More About Custer's Revolvers:

My recent blog post about double-action PERCUSSION revolvers has prompted fresh e-mails about that era and Custers revolvers..

Hi Marty
The English D/A revolvers, both percussion and cartridge, were considerably more robust and reliable than the various US attempts.  As a consequence they were quite sought after, not only in the US but also in other parts of the World (Canada, Africa, Australia, NZ, etc).  The British revolvers had sturdy mechanisms and also fired large calibres (.44, .45) which gave them good stopping power.  George Custer carried a pair of .450 Webley D/A revolvers (not that they helped him in the end!).  The US D/A revolvers up until the 1890’s were rather fragile but the solid-frame Colt New Service and the S&W New Century changed the playing field.

Cheers
Rod

PS. There is a US Cooper .31 pocket D/A percussion revolver from the 1860’s on TM at present.
________________

Hi Rod, I too have read about Custer carrying a pair of (R.I.C.) Webleys ... but my
research suggests that the Battle where he died was BEFORE that gun was made
by Webley

- Any ideas??
________________________

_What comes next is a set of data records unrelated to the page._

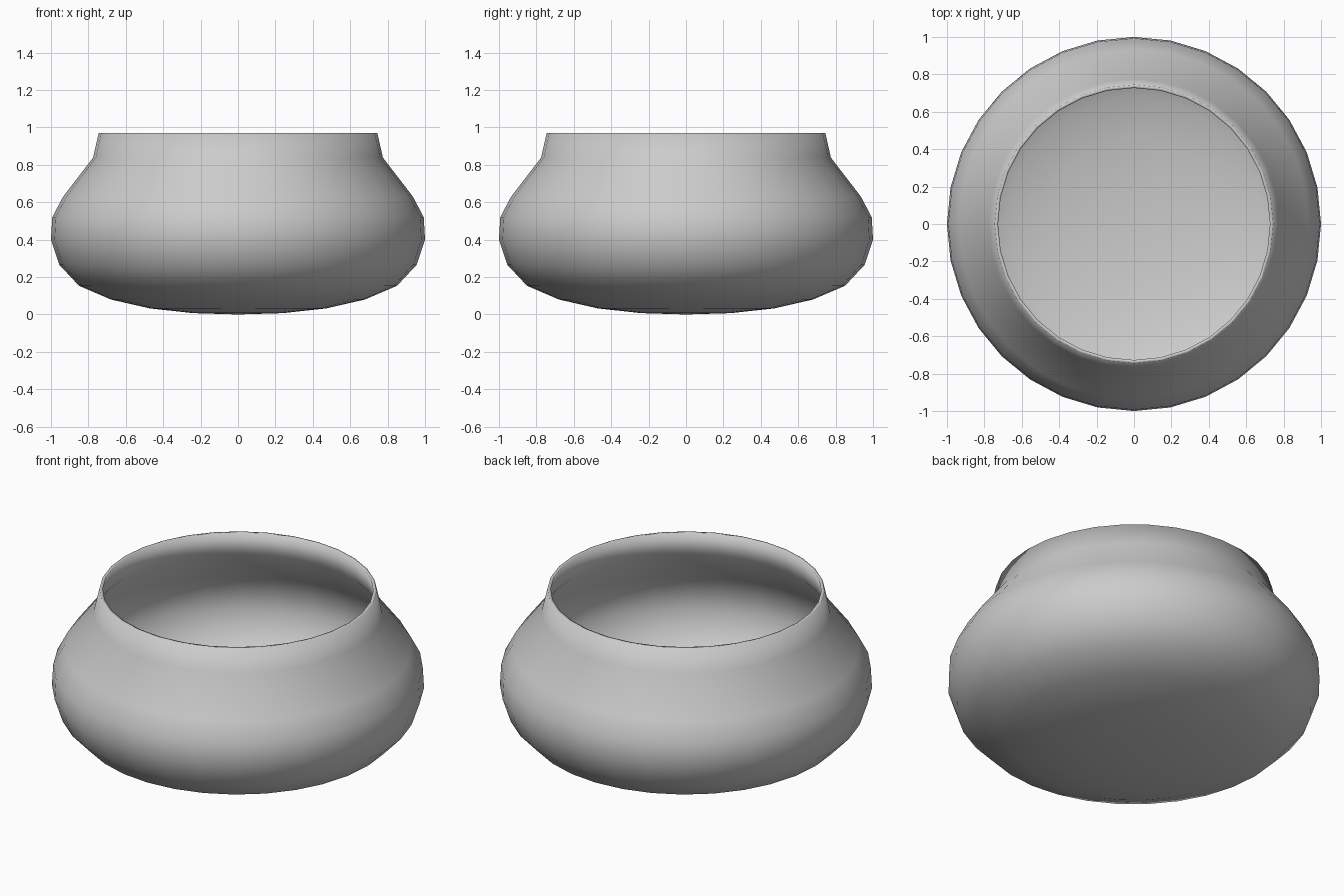
import bpy, bmesh, math
from mathutils import Vector

if "Cube" in bpy.data.objects:
    bpy.data.objects.remove(bpy.data.objects["Cube"])

SIDES = 32
WALL = 0.018

# Outer half-profile (radius, height) from base centre to rim
outer = [(0, 0), (0.24, 0.007), (0.47, 0.032), (0.68, 0.08), (0.85, 0.153),
         (0.955, 0.265), (1.0, 0.40), (0.993, 0.52), (0.935, 0.63),
         (0.775, 0.838), (0.745, 0.97)]


def inset(points, d):
    """Offset the profile towards the inside of the bowl."""
    result = []
    for i, p in enumerate(points):
        a = Vector(points[max(i - 1, 0)])
        b = Vector(points[min(i + 1, len(points) - 1)])
        t = (b - a).normalized()
        result.append((p[0] - t.y * d, p[1] + t.x * d))
    result[0] = (0, d)
    result[-1] = (points[-1][0] - d, points[-1][1])
    return result


# Bowl: lathe the outer wall, the rim and the inner wall in one sweep
profile = outer + inset(outer, WALL)[::-1]
bm = bmesh.new()
verts = [bm.verts.new((r, 0, z)) for r, z in profile]
edges = [bm.edges.new(pair) for pair in zip(verts, verts[1:])]
bmesh.ops.spin(bm, geom=verts + edges, cent=(0, 0, 0), axis=(0, 0, 1),
               angle=math.tau, steps=SIDES, use_duplicate=False)
bmesh.ops.remove_doubles(bm, verts=bm.verts[:], dist=0.0005)
bmesh.ops.recalc_face_normals(bm, faces=bm.faces[:])
for f in bm.faces:
    f.smooth = True

mesh = bpy.data.meshes.new("bowl")
bm.to_mesh(mesh)
bm.free()
bowl = bpy.data.objects.new("bowl", mesh)
bpy.context.collection.objects.link(bowl)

Hi Marty
The battle of the Little Big Horn was in 1876.  Webley introduced the very
successful .442 RIC revolver in 1867.  A photo exists that shows Custer and
his wife in their home, and hanging on the wall in the background are two
RIC Webleys.

Cheers
Rod
Old Photograph Showing Custers Revolvers
 In A Rack On The Wall.
- Now I have found an excellent Guns & Ammo story about Custers revolvers on line - Link:
http://www.gunsandammo.com/historical/custers-last-gun-webley-ric-revolver/

That G&A story is well worth viewing.

Link to my earlier piece on D/A Percussion Revolvers:

https://flicense.blogspot.co.nz/2017/06/double-action-percussion-revolvers.html


- And I did a speculative story about Custer's guns
 way back on 10th December 2015 - LINK:

https://flicense.blogspot.co.nz/2015/12/custers-guns-galand-sommerville.html

The Battle of The Little Big Horn is a fascinating subject to read about
& I guess that all attempts to sort exactly what Custer may have been carrying will be
 informed "guesses" as they are long gone into history.

Marty K.